▶ EXERCISE PROMPT
Which of the lines below holds the string "width"? Copy every line that does.

▶ PROVIDED MATERIAL
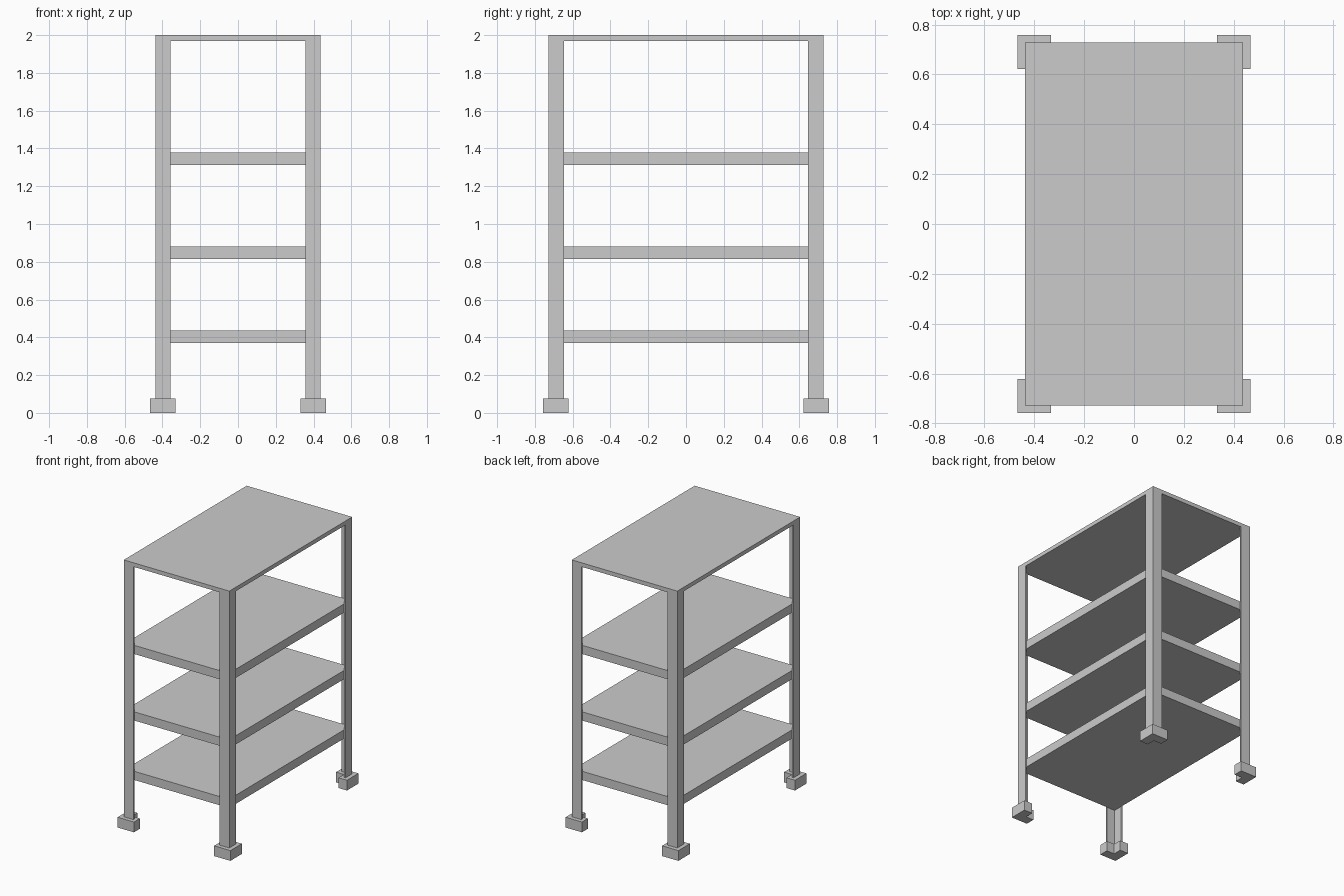
import bpy, bmesh

if "Cube" in bpy.data.objects:
    bpy.data.objects.remove(bpy.data.objects["Cube"])

HX, HY = 0.437, 0.727      # half size of the rack
LEG, T = 0.08, 0.01        # angle-iron width and thickness
PAD = 0.03                 # foot overhang around the iron


def slab(name, hx, hy, z0, z1):
    bpy.ops.mesh.primitive_cube_add(size=1, location=(0, 0, (z0 + z1) / 2))
    ob = bpy.context.object
    ob.name = name
    ob.scale = (2 * hx, 2 * hy, z1 - z0)
    bpy.ops.object.transform_apply(location=True, scale=True)
    return ob


def corner_angle(name, ox, oy, width, t, z0, z1):
    """L-shaped profile in the +x +y corner, extruded up and mirrored to all four."""
    pts = [(ox, oy), (ox - width, oy), (ox - width, oy - t),
           (ox - t, oy - t), (ox - t, oy - width), (ox, oy - width)]
    bm = bmesh.new()
    face = bm.faces.new([bm.verts.new((x, y, z0)) for x, y in pts])
    ext = bmesh.ops.extrude_face_region(bm, geom=[face])
    top = [v for v in ext["geom"] if isinstance(v, bmesh.types.BMVert)]
    bmesh.ops.translate(bm, verts=top, vec=(0, 0, z1 - z0))
    bmesh.ops.recalc_face_normals(bm, faces=bm.faces)
    me = bpy.data.meshes.new(name)
    bm.to_mesh(me)
    bm.free()
    ob = bpy.data.objects.new(name, me)
    bpy.context.collection.objects.link(ob)
    mod = ob.modifiers.new("Mirror", 'MIRROR')
    mod.use_axis = (True, True, False)
    return ob


# Top board
slab("top_board", HX, HY, 1.97, 2.0)

# Shelves, fitted inside the corner posts
for i, z in enumerate((0.37, 0.815, 1.313)):
    slab(f"shelf_{i + 1}", HX - T, HY - T, z, z + 0.065)

# Angle-iron posts and their feet
corner_angle("corner_posts", HX, HY, LEG, T, 0.01, 1.97)
corner_angle("feet", HX + PAD, HY + PAD, LEG + 2 * PAD - 0.005, T + 2 * PAD, 0.0, 0.077)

▶ OUTPUT OF THE TASK
LEG, T = 0.08, 0.01        # angle-iron width and thickness
def corner_angle(name, ox, oy, width, t, z0, z1):
    pts = [(ox, oy), (ox - width, oy), (ox - width, oy - t),
           (ox - t, oy - t), (ox - t, oy - width), (ox, oy - width)]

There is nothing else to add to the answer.